Part 1: Cinderella
The purpose of these exercises is to allow you to
become familiar with Cinderella. Deadline: Tuesday Feb. 15, before class.
Save the Cinderella exercises as files on your computer. Next
time, I'll show you how to convert them to html pages and link
them from the web page in your account.
To run Cinderella in the lab (McConnell 104):
- Log on (using the class account) on any of the SGI
workstations in McC 104.
- At the Unix prompt, type Cinderella& (with capital C).
- You can save the files in your 274b-xx account.
- You can also try to run it from Exceed, on any of the Windows
machines in McC 104 or Burton basement - but I have not tested
this feature and I cannot guarantee that it works without glitches.
- Do the construction for the false proof of "all triangles are
isosceles" and see what was wrong with the picture I had on the
- Draw a triangle ABC.
- Construct the angular bisector a of vertex A.
- Take the median point M of the opposite side BC.
- Construct the perpendicular h on BC through point M.
- Construct the intersection point D of a and h.
- Take the perpendicular DE from D onto AB and DF from D onto
- Think of, and be prepared to answer the question:
what was wrong with the "proof"?
- Explore Cinderella's features. Learn how to compute areas of polygons,
lengths of segments, draw circles.
- Draw a triangle, compute its area, move one of its vertices
and watch the area change. When does the sign change?
- Draw a polygon, compute its area. Then move its vertices
(allowing self intersections of the egdes), and watch how the
area changes. Can you tell when it becomes negative?
- Draw a few points in a new Cinderella window, them go to
the Views menu and select Spherical view. A new window will pop up,
showing you a sphere with images of these points on it. Play with the
controls of the Spherical View window to view them better. Move
the points in the original window, see what happens in the
Spherical View window.
On Tuesday I will use the spherical view model to explain why the
formula for computing the area looks as it does. Later we will
need to refer to this model when discussing duality. So play with
it, to become familiar with it.
Part 2: implementation drills
In class, I explained how to use the sign of the determinant to
decide whether two segments (given by their 4 endpoints) cross or
Using a programming language of your choice (C, C++, Java), write
a function to implement this test. Write a small program to call
this function on 2-3 data sets. Use Cinderella to get values for
the coordinates of the points in these data sets
(i.e., draw 4 points in Cinderella,
then look into the Construction window to see what their
coordinates are). The advantage of this way of getting the points
is that you can see whether the segments cross or not - and thus
you can test the correctness of your code.
However, since this is NOT a programming class, I do not
expect you to fully debug this code: just do your best to get it
as close to a running program as possible.

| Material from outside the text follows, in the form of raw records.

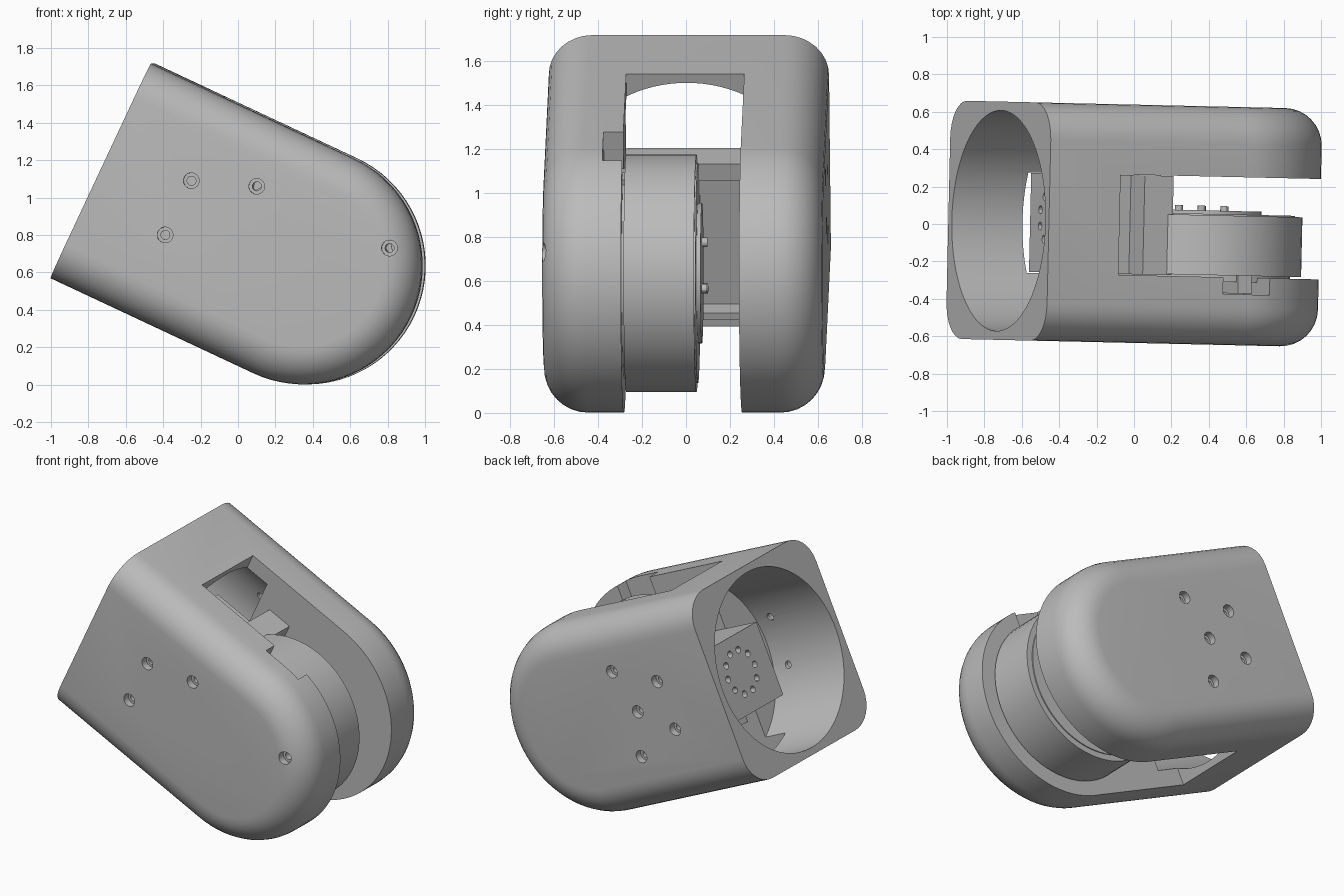
import bpy, bmesh, math
from mathutils import Matrix, Vector

if "Cube" in bpy.data.objects:
    bpy.data.objects.remove(bpy.data.objects["Cube"])

grey = bpy.data.materials.new("light_grey")
grey.use_nodes = True
COLOUR = (0.5, 0.5, 0.5, 1)
grey.diffuse_color = COLOUR
grey.node_tree.nodes["Principled BSDF"].inputs["Base Color"].default_value = COLOUR

# Joint frame: origin on the motor axis, local x toward the round end, y along the axis
FRAME = (Matrix.Translation((0.36, -0.007, 0.635)) @ Matrix.Rotation(math.radians(-1.3), 4, "Z")
         @ Matrix.Rotation(math.radians(25.1), 4, "Y"))
R, HALF_WIDTH = 0.634, 0.637
OPEN, BORE_END, BORE_R = -1.197, -0.61, 0.59


def finish(name, bm):
    bmesh.ops.recalc_face_normals(bm, faces=bm.faces)
    mesh = bpy.data.meshes.new(name)
    bm.to_mesh(mesh)
    bm.free()
    mesh.materials.append(grey)
    ob = bpy.data.objects.new(name, mesh)
    ob.matrix_world = FRAME
    bpy.context.collection.objects.link(ob)
    return ob


def box(name, x, y, z):
    bm = bmesh.new()
    bmesh.ops.create_cube(bm, size=1)
    for v in bm.verts:
        v.co = [lo + (c + 0.5) * (hi - lo) for c, (lo, hi) in zip(v.co, (x, y, z))]
    return finish(name, bm)


def cylinder(name, axis, r, lo, hi, a=0, b=0, sides=64):
    """Cylinder along local X or Y; a, b locate it across the axis."""
    bm = bmesh.new()
    bmesh.ops.create_cone(bm, cap_ends=True, segments=sides, radius1=r, radius2=r, depth=hi - lo)
    mid = (lo + hi) / 2
    if axis == "X":
        turn, pos = Matrix.Rotation(math.pi / 2, 4, "Y"), (mid, a, b)
    else:
        turn, pos = Matrix.Rotation(math.pi / 2, 4, "X"), (a, mid, b)
    bm.transform(Matrix.Translation(pos) @ turn)
    return finish(name, bm)


def activate(ob):
    bpy.ops.object.select_all(action="DESELECT")
    ob.select_set(True)
    bpy.context.view_layer.objects.active = ob


def cut(ob, *cutters):
    for cutter in cutters:
        mod = ob.modifiers.new("cut", "BOOLEAN")
        mod.operation, mod.solver, mod.object = "DIFFERENCE", "EXACT", cutter
        bpy.context.view_layer.update()
        activate(ob)
        bpy.ops.object.modifier_apply(modifier=mod.name)
        bpy.data.objects.remove(cutter)


def smooth(ob):
    activate(ob)
    bpy.ops.object.shade_smooth_by_angle(angle=math.radians(30))


def new_verts(result):
    return [g for g in result["geom"] if isinstance(g, bmesh.types.BMVert)]


# Housing: half-stadium prism with rounded rims, left square at the open end
bm = bmesh.new()
arc = [math.radians(-90 + 180 * i / 40) for i in range(41)]
outline = [(OPEN, -R)] + [(R * math.cos(t), R * math.sin(t)) for t in arc] + [(OPEN, R)]
cap = bm.faces.new([bm.verts.new((x, -HALF_WIDTH, z)) for x, z in outline])
side = bmesh.ops.extrude_face_region(bm, geom=[cap])
bmesh.ops.translate(bm, vec=(0, 2 * HALF_WIDTH, 0), verts=new_verts(side))
rims = [e for e in bm.edges
        if abs(e.verts[0].co.y - e.verts[1].co.y) < 0.01
        and not all(abs(v.co.x - OPEN) < 0.01 for v in e.verts)]
bmesh.ops.bevel(bm, geom=rims, offset=0.2, segments=8, profile=0.5, affect="EDGES")

# Round bore sunk into the open end: ring face, wall and floor
end_face = next(f for f in bm.faces if all(abs(v.co.x - OPEN) < 0.001 for v in f.verts))
border = list(end_face.edges)
bmesh.ops.delete(bm, geom=[end_face], context="FACES_ONLY")
rim = bmesh.ops.create_circle(bm, segments=96, radius=BORE_R,
                              matrix=Matrix.Translation((OPEN, 0, 0)) @ Matrix.Rotation(math.pi / 2, 4, "Y"))
circle = list({e for v in rim["verts"] for e in v.link_edges})
bmesh.ops.triangle_fill(bm, edges=border + circle, use_beauty=True)
wall = bmesh.ops.extrude_edge_only(bm, edges=circle)
bmesh.ops.translate(bm, vec=(BORE_END - OPEN, 0, 0), verts=new_verts(wall))
floor = [g for g in wall["geom"] if isinstance(g, bmesh.types.BMEdge)
         and all(abs(v.co.x - BORE_END) < 0.001 for v in g.verts)]
bmesh.ops.holes_fill(bm, edges=floor, sides=0)
housing = finish("housing", bm)

# Fork slot and the cable notch in the front arm
cut(housing,
    box("slot", (-0.78, 1), (-0.275, 0.262), (-1, 1)),
    box("notch", (-0.16, 0.12), (-0.365, -0.2), (0.3, 1)))

# Counterbored screw holes, listed as world x and z on each side
front_holes = [(-0.25, 1.09), (-0.39, 0.8), (0.1, 1.06), (0.81, 0.73)]
back_holes = [(-0.23, 1.1), (-0.37, 0.81), (0.12, 1.07), (-0.08, 0.85), (-0.11, 0.55)]
for sign, spots in ((-1, front_holes), (1, back_holes)):
    for x, z in spots:
        p = FRAME.inverted() @ Vector((x, sign * 0.64, z))
        for r, inner in ((0.042, 0.59), (0.024, 0.2)):
            lo, hi = sorted((sign * inner, sign * 0.7))
            cut(housing, cylinder("hole", "Y", r, lo, hi, p.x, p.z, 20))
smooth(housing)

# Motor drum, mounting flange and output disc on the joint axis
for name, r, lo, hi in (("motor_drum", 0.54, -0.265, 0.055),
                        ("motor_flange", 0.48, -0.3, -0.26),
                        ("drum_lip", 0.5, 0.05, 0.062),
                        ("output_disc", 0.32, 0.055, 0.08)):
    smooth(cylinder(name, "Y", r, lo, hi))
for i in range(3):
    t = math.tau * i / 3 + math.radians(115)
    smooth(cylinder("disc_bolt", "Y", 0.022, 0.07, 0.105, 0.14 * math.cos(t), 0.14 * math.sin(t), 12))

# Cable post standing in the notch
box("cable_post", (-0.01, 0.07), (-0.36, -0.25), (0.3, 0.5))

# U-shaped bracket holding the motor
WIDE = (-0.27, 0.26)
box("bracket_back", (-0.52, -0.45), WIDE, (-0.4, 0.385))
for name, z in (("bracket_upper_arm", (0.3, 0.385)), ("bracket_lower_arm", (-0.4, -0.365))):
    box(name, (-0.52, -0.35), WIDE, z)

# Wrist block inside the bore, with a ring of bolt holes
block = box("wrist_block", (-0.88, -0.5), WIDE, (-0.28, 0.21))
for i in range(10):
    t = math.tau * i / 10
    cut(block, cylinder("ring_hole", "X", 0.022, -0.95, -0.83,
                        0.02 + 0.14 * math.cos(t), 0.14 * math.sin(t) - 0.02, 12))
smooth(block)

Print the source code
and hand in a copy of it to me, in class, on Tuesday.
Extra credit problem
Show with an example that the 3-coloring proof does not hold for

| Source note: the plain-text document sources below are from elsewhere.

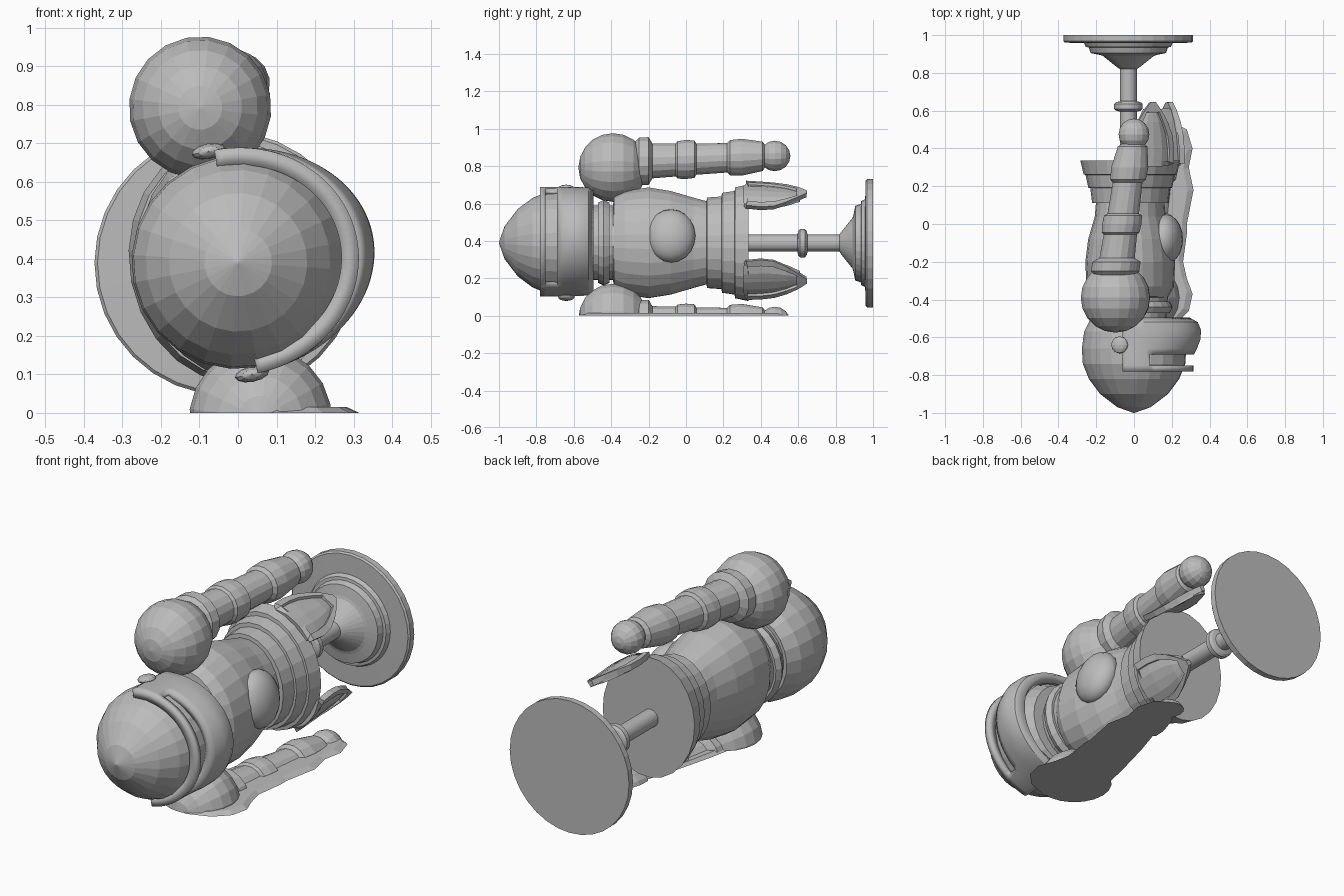
import bpy, bmesh, math
from mathutils import Vector

if "Cube" in bpy.data.objects:
    bpy.data.objects.remove(bpy.data.objects["Cube"])

TILT = math.radians(11)          # figure lies on its side, rolled a little
C, S = math.cos(TILT), math.sin(TILT)
CX, CZ = -0.02, 0.39
TAU = 2 * math.pi

gray = bpy.data.materials.new("plain_gray")
gray.diffuse_color = (0.5, 0.5, 0.5, 1)
gray.use_nodes = True
gray.node_tree.nodes["Principled BSDF"].inputs["Base Color"].default_value = gray.diffuse_color


def place(f, s, y):
    """f = towards the chest, s = towards the upper shoulder, y = along the body."""
    return Vector((CX + f * C - s * S, y, CZ + f * S + s * C))


def finish(bm, name, smooth=False):
    bmesh.ops.recalc_face_normals(bm, faces=bm.faces)
    me = bpy.data.meshes.new(name)
    bm.to_mesh(me)
    bm.free()
    me.materials.append(gray)
    ob = bpy.data.objects.new(name, me)
    bpy.context.collection.objects.link(ob)
    if smooth:
        bpy.context.view_layer.objects.active = ob
        ob.select_set(True)
        bpy.ops.object.shade_smooth_by_angle(angle=math.radians(30))
        ob.select_set(False)
    return ob


def loft(bm, rings, n):
    """rings: (y, f radius, s radius, f centre, s centre)"""
    loops = []
    for y, rf, rs, f, s in rings:
        loops.append([bm.verts.new(place(f + rf * math.cos(TAU * i / n),
                                         s + rs * math.sin(TAU * i / n), y)) for i in range(n)])
    for a, b in zip(loops, loops[1:]):
        for i in range(n):
            bm.faces.new((a[i], a[(i + 1) % n], b[(i + 1) % n], b[i]))
    bm.faces.new(loops[0])
    bm.faces.new(loops[-1])


def ball(bm, f, s, y, r, n=20, rows=10):
    rings = []
    for k in range(rows + 1):
        t = math.pi * min(max(k / rows, 0.005), 0.995)
        rings.append((y - r * math.cos(t), r * math.sin(t), r * math.sin(t), f, s))
    loft(bm, rings, n)


# Torso with neck and stepped skirt
bm = bmesh.new()
torso = [(-.52, .19, .2), (-.39, .2, .2), (-.385, .2, .25), (-.33, .23, .28), (-.2, .235, .3),
         (-.08, .22, .28), (.04, .185, .245), (.11, .18, .225), (.112, .2, .245), (.19, .21, .25),
         (.192, .22, .27), (.26, .235, .28), (.262, .245, .3), (.335, .262, .315)]
loft(bm, [(y, a, b, 0, 0) for y, a, b in torso], 24)
finish(bm, "torso")

# Neck collar
bm = bmesh.new()
loft(bm, [(-.47, .21, .215, 0, 0), (-.44, .225, .23, 0, 0), (-.41, .21, .215, 0, 0)], 24)
finish(bm, "neck_collar")

# Round helmet
bm = bmesh.new()
dome = [(-1, .003), (-.97, .088), (-.9, .18), (-.82, .24), (-.74, .272), (-.66, .277),
        (-.57, .265), (-.5, .23)]
loft(bm, [(y, r, r, .02, -.003) for y, r in dome], 24)
finish(bm, "helmet")

# Half-round visor with an eye slit
bm = bmesh.new()
visor = [(-.78, .32, .295), (-.75, .32, .295), (-.69, .325, .295), (-.66, .34, .293),
         (-.61, .36, .293), (-.56, .362, .292), (-.52, .345, .29), (-.495, .30, .275)]
N = 48
cols = [[bm.verts.new(place(.015 + rf * math.cos(math.pi * (i / N - .5)),
                            rs * math.sin(math.pi * (i / N - .5)), y)) for i in range(N + 1)]
        for y, rf, rs in visor]
for k in range(len(cols) - 1):
    for i in range(N):
        if k == 1 and 7 <= i < N - 7:
            continue
        bm.faces.new((cols[k][i], cols[k][i + 1], cols[k + 1][i + 1], cols[k + 1][i]))
ob = finish(bm, "visor", True)
sol = ob.modifiers.new("thickness", 'SOLIDIFY')
sol.thickness, sol.offset = .045, -1

# Visor pivots
for side, name in ((1, "upper_pivot"), (-1, "lower_pivot")):
    bm = bmesh.new()
    rings = [(-.64 - .045 * math.cos(t), .045 * math.sin(t), .02 * math.sin(t), -.0, side * .295)
             for t in (.05, .6, 1.1, 1.57, 2.04, 2.54, 3.09)]
    loft(bm, rings, 12)
    finish(bm, name)

# Chest boss
bm = bmesh.new()
loft(bm, [(-.08 - .13 * math.cos(t), .085 * math.sin(t), .145 * math.sin(t), .195, 0)
          for t in [.02 + 3.1 * k / 10 for k in range(11)]], 20)
finish(bm, "chest_boss", True)

# Arms: shoulder ball, cuff, elbow, wrist guard, hand; lower arm is cut by the floor
arm = [(-.27, .11), (-.25, .13), (-.2, .13), (-.18, .095), (-.055, .09), (-.045, .102), (0, .106),
       (.045, .102), (.055, .085), (.22, .08), (.235, .096), (.3, .1), (.41, .08), (.43, .05)]
for side, name in ((1, "upper"), (-1, "lower")):
    parts = {"shoulder": bmesh.new(), "arm": bmesh.new(), "hand": bmesh.new()}
    ball(parts["shoulder"], 0, side * .41, -.39, .185)
    loft(parts["arm"], [(y, r, r, .005 + .145 * (y + .25), side * (.442 + .014 * (y + .25)))
                        for y, r in arm], 16)
    ball(parts["hand"], .108, side * .452, .475, .083, 16, 8)
    for part, bm in parts.items():
        if side < 0:
            cut = bmesh.ops.bisect_plane(bm, geom=bm.verts[:] + bm.edges[:] + bm.faces[:],
                                         plane_co=(0, 0, 0), plane_no=(0, 0, -1), clear_outer=True)
            edges = [e for e in cut["geom_cut"] if isinstance(e, bmesh.types.BMEdge)]
            bmesh.ops.contextual_create(bm, geom=edges)
        finish(bm, f"{name}_{part}")

# Thin floor flange around the lower arm
outline = [(-.12, -.4), (-.05, -.53), (.1, -.575), (.22, -.53), (.29, -.46), (.31, -.37), (.28, -.29),
           (.26, -.2), (.28, -.05), (.28, 0), (.315, .18), (.29, .3), (.31, .4), (.28, .5), (.2, .54),
           (.12, .5), (.09, .3), (.02, .08), (-.04, -.15), (-.06, -.25)]
bm = bmesh.new()
low = [bm.verts.new((x, y, 0)) for x, y in outline]
top = [bm.verts.new((.1 + (x - .1) * .85, y * .97, .015)) for x, y in outline]
bm.faces.new(low)
bm.faces.new(top)
for i in range(len(low)):
    j = (i + 1) % len(low)
    bm.faces.new((low[i], low[j], top[j], top[i]))
finish(bm, "floor_flange")

# Pointed hip plates, curved around the body, with a raised rim
plate = [(.32, 1), (.4, 1.05), (.47, .98), (.54, .72), (.6, .4), (.645, .1)]
for side, name in ((1, "upper_hip_plate"), (-1, "lower_hip_plate")):
    bm = bmesh.new()
    grid = []
    for y, w in plate:
        row = []
        for u in (-1, -.82, -.4, 0, .4, .82, 1):
            a = side * math.radians(52) + u * w * .43
            r = .285 - .02 * (y - .32) / .33
            row.append(bm.verts.new(place(r * math.cos(a), r * 1.12 * math.sin(a), y)))
        grid.append(row)
    inner = []
    for k in range(len(grid) - 1):
        for i in range(6):
            f = bm.faces.new((grid[k][i], grid[k][i + 1], grid[k + 1][i + 1], grid[k + 1][i]))
            if 0 < i < 5 and k < 4:
                inner.append(f)
    bmesh.ops.recalc_face_normals(bm, faces=bm.faces)
    ext = bmesh.ops.extrude_face_region(bm, geom=inner)
    bmesh.ops.delete(bm, geom=inner, context='FACES')
    for v in [g for g in ext["geom"] if isinstance(g, bmesh.types.BMVert)]:
        axis = Vector((CX, v.co.y, CZ))
        v.co -= (v.co - axis).normalized() * .012
    ob = finish(bm, name)
    sol = ob.modifiers.new("thickness", 'SOLIDIFY')
    sol.thickness, sol.offset = .03, 0

# Stand: rod with collar and stepped round foot
bm = bmesh.new()
stand = [(.3, .045), (.595, .045), (.6, .065), (.61, .076), (.635, .076), (.645, .065), (.65, .045),
         (.82, .045), (.83, .06), (.87, .11), (.89, .135), (.895, .15), (.905, .2), (.935, .21),
         (.937, .225), (.958, .235), (.96, .335), (.968, .343), (1, .343)]
loft(bm, [(y, r, r, -.01, 0) for y, r in stand], 32)
finish(bm, "stand")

polygons with holes. I.e. find a polygon with a hole, and a
triangulation of it, so that when you start 3-coloring the
vertices you will be forced to use a 4th color at some point
(probably, when going around a cycle in the dual graph of the
No strict deadline for submitting an answer to this problem, but
you should probably work on it in the following 2 weeks, as
later we'll move on to new topics.
Last modified February 10, 2000.